Documenting trauma is a common motivation for writing a memoir. But to write this type of memoir, authors have to go through the event emotionally all over again. That’s a big hurdle. At Write My Memoirs, we want to help you conquer that challenge.
Roxane Gay, whose own memoir documents trauma, advises writers to be raw, honest and pretty explicit. She believes your depiction of your horrifying experience should fall short of traumatizing your reader but still provide enough graphic detail so that the reader may have to put down your book for an hour or even a day before finishing that part.
Be Gentle With Yourself When Writing About Trauma
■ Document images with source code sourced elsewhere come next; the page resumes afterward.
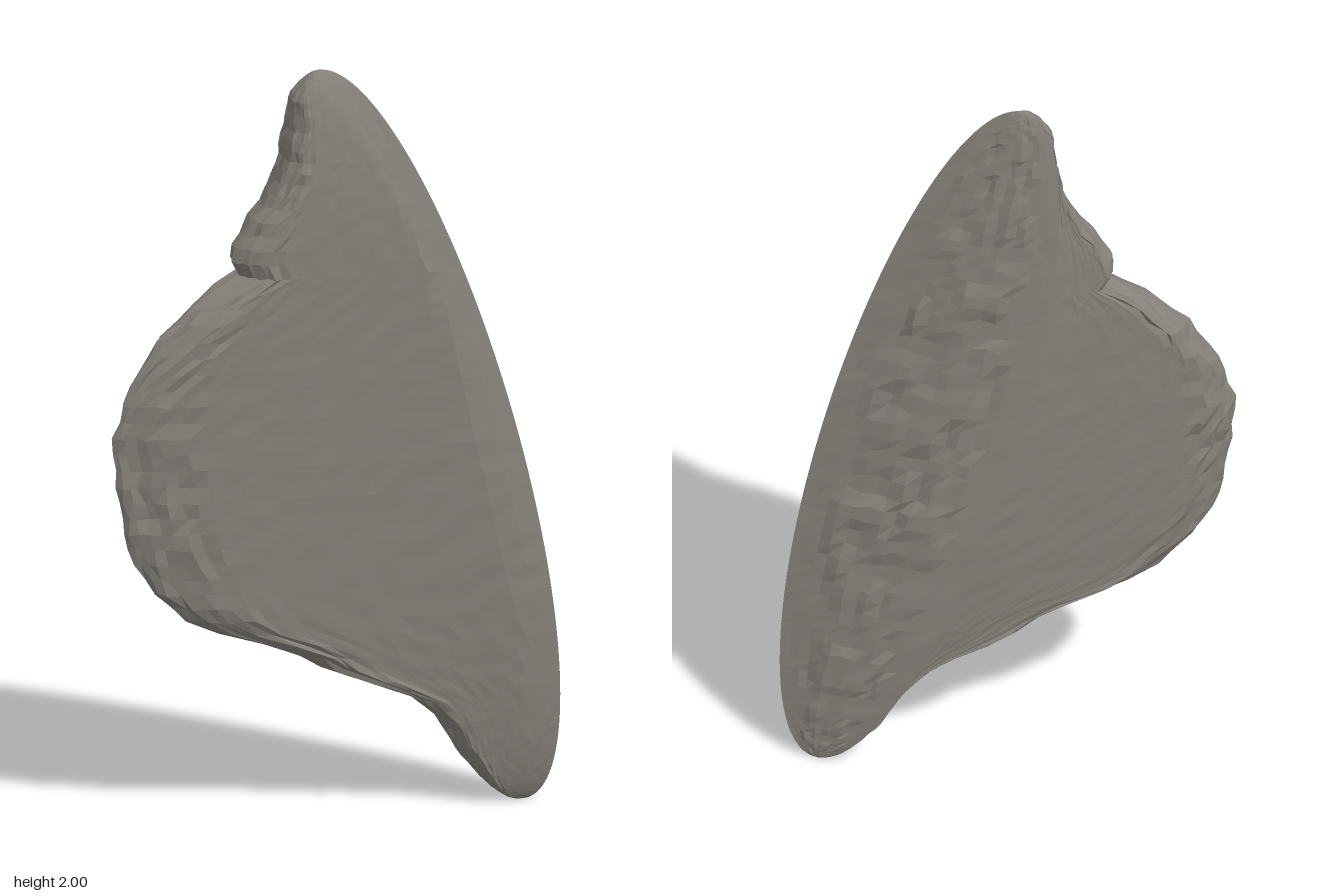
import * as THREE from 'three';

const ROWS = 72;

// left outline, as [y, x] from the bottom tip to the top tip
const OUTLINE = [
  [0, 0.5], [0.04, 0.43], [0.1, 0.38], [0.2, 0.32], [0.29, 0.22], [0.345, 0.08], [0.4, -0.05],
  [0.44, -0.12], [0.49, -0.28], [0.54, -0.4], [0.6, -0.46], [0.68, -0.53], [0.8, -0.565],
  [0.95, -0.592], [1.05, -0.59], [1.2, -0.545], [1.3, -0.47], [1.4, -0.37], [1.46, -0.25],
  [1.51, -0.285], [1.56, -0.26], [1.65, -0.19], [1.7, -0.15], [1.84, -0.12], [1.93, -0.112],
  [1.98, -0.075], [2, -0.03],
];
// half thickness against distance from the broken face
const FRONT = [[0, 0.09], [0.1, 0.115], [0.45, 0.087], [0.85, 0.06], [1.07, 0.035]];
const BACK = [[0, 0.105], [0.1, 0.09], [0.4, 0.062], [0.6, 0.035]];

function sample(table, t) {
  for (let k = 1; k < table.length; k++) {
    const [a, va] = table[k - 1], [b, vb] = table[k];
    if (t <= b) return va + (vb - va) * Math.max(0, (t - a) / (b - a));
  }
  return table[table.length - 1][1];
}

// repeatable noise in -1..1
function noise(i, j, k) {
  const n = Math.sin(i * 127.1 + j * 311.7 + k * 74.7) * 43758.5453;
  return (n - Math.floor(n)) * 2 - 1;
}

// limits of one horizontal slice
function slice(i) {
  const y = 1 - Math.cos(Math.PI * i / ROWS);
  const w = Math.sqrt(Math.max(0, 1 - (y - 1) ** 2));
  const cx = 0.235 - 0.265 * (y - 1);
  const front = cx + 0.24 * w, back = cx - 0.24 * w;
  const left = Math.min(sample(OUTLINE, y) + 0.008 * w * noise(i, 0, 9), back);
  return { y, w, front, back, left };
}

// smooth sides swell quickly from a blunt, chipped left edge
function sidePoint(i, s, isFront) {
  const { y, w, front, back, left } = slice(i);
  const end = isFront ? front : back;
  const x = left + (end - left) * s;
  const swell = Math.sqrt(Math.min(1, s / 0.13));
  const z = w * swell * sample(isFront ? FRONT : BACK, end - x);
  const inner = s > 0 && s < 1 ? 1 : 0;
  const chip = inner * w * (s < 0.2 ? 0.007 : 0.0015);
  const j = Math.round(s * 50) + (isFront ? 0 : 100);
  return [
    x + chip * noise(i, j, 1),
    y + chip * 0.6 * noise(i, j, 2),
    (isFront ? 1 : -1) * (z + chip * noise(i, j, 3)),
  ];
}

// domed rough face joining the front rim to the back rim
function brokenPoint(i, s) {
  const a = sidePoint(i, 1, true), b = sidePoint(i, 1, false), { w } = slice(i);
  const inner = s > 0 && s < 1 ? 1 : 0;
  const dome = 0.035 * w * Math.sin(Math.PI * Math.pow(s, 1.3)) * inner;
  const rough = s > 0.15 && s < 0.85 ? 0.009 * w : 0.002 * w * inner;
  const j = Math.round(s * 50);
  return [
    a[0] + (b[0] - a[0]) * s + dome * 0.3 + rough * noise(i >> 1, j, 4),
    a[1] + rough * noise(i, j, 5),
    a[2] + (b[2] - a[2]) * s - dome + rough * noise(i >> 1, j, 6),
  ];
}

// sheet of triangles from a point rule
function sheet(name, columns, point, material) {
  const positions = [], index = [];
  for (let i = 0; i <= ROWS; i++) {
    for (let j = 0; j <= columns; j++) positions.push(...point(i, j / columns));
  }
  const at = (i, j) => i * (columns + 1) + j;
  for (let i = 0; i < ROWS; i++) {
    for (let j = 0; j < columns; j++) {
      const a = at(i, j), b = at(i, j + 1), c = at(i + 1, j + 1), d = at(i + 1, j);
      index.push(a, b, c, a, c, d);
    }
  }
  const indexed = new THREE.BufferGeometry();
  indexed.setAttribute('position', new THREE.Float32BufferAttribute(positions, 3));
  indexed.setIndex(index);
  const geometry = indexed.toNonIndexed();
  geometry.computeVertexNormals();
  const mesh = new THREE.Mesh(geometry, material);
  mesh.name = name;
  return mesh;
}

export function createModel() {
  const group = new THREE.Group();
  group.name = 'stoneShard';
  const stone = new THREE.MeshStandardMaterial({ color: 0x85817a });
  stone.name = 'grey stone';

  const ease = (s) => Math.pow(s, 1.4); // more columns near the chipped edge
  group.add(sheet('frontSide', 24, (i, s) => sidePoint(i, ease(s), true), stone));
  group.add(sheet('brokenFace', 14, brokenPoint, stone));
  group.add(sheet('backSide', 20, (i, s) => sidePoint(i, ease(1 - s), false), stone));
  return group;
}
Going over what happened to you is something you can’t force. Chances are that by the time you’re considering writing this memoir, months or years have already passed since the traumatic event occurred. You didn’t just sit down at your computer the next day. But maybe the time still isn’t right.
Ask yourself whether you’re ready to more or less relive the event. If you feel that you cannot handle it, there’s no harm in waiting longer, letting more time pass between the you that faced trauma and the you that is writing the book. It’s difficult to write about it.
More Tips on Trauma Documentation
One way to find out whether you’re up to the task is to start out by writing just 15 or 20 minutes a day. Keep that up for a week, and you’ll know whether telling your story is providing a sense of relief or compounding your anxiety.
Writing for Writer’s Digest, author Kelly Clink shares tips from her own experience writing about her brother’s death by suicide. She advises writers not to keep this writing goal to yourself. As you’re writing about a traumatic event, she says, it will help to alert your therapist, family members and friends that you’re in the process of sorting out this terrible event by writing about it.
Making Your Story Relatable
Clink and other experts make the distinction between a memoir you write as therapy and a memoir you write to sell. The former is for you, the latter for everyone else. If your goal is to get closure or work out your feelings of trauma, then include the content you need for your own wellbeing. If your goal is to help others, that’s a whole different book. In that case, you’re writing for them, not for you, and you should be more selective in your content as well as less indulgent in your writing voice. Of course, you can do both. Write the book for yourself, and use that as the foundation for crafting a different, more marketable memoir.
The way to write for others is to make your personal story relatable to a lot of people. Think about what they will want to take from your experience. That doesn’t mean you should make it a how-to guide on recovering from trauma. Tell the story as a dramatic, compelling, page-turning saga. Then it can be both a valuable book for your readers and a statement of your own triumph over, or acceptance of, your traumatic ordeal.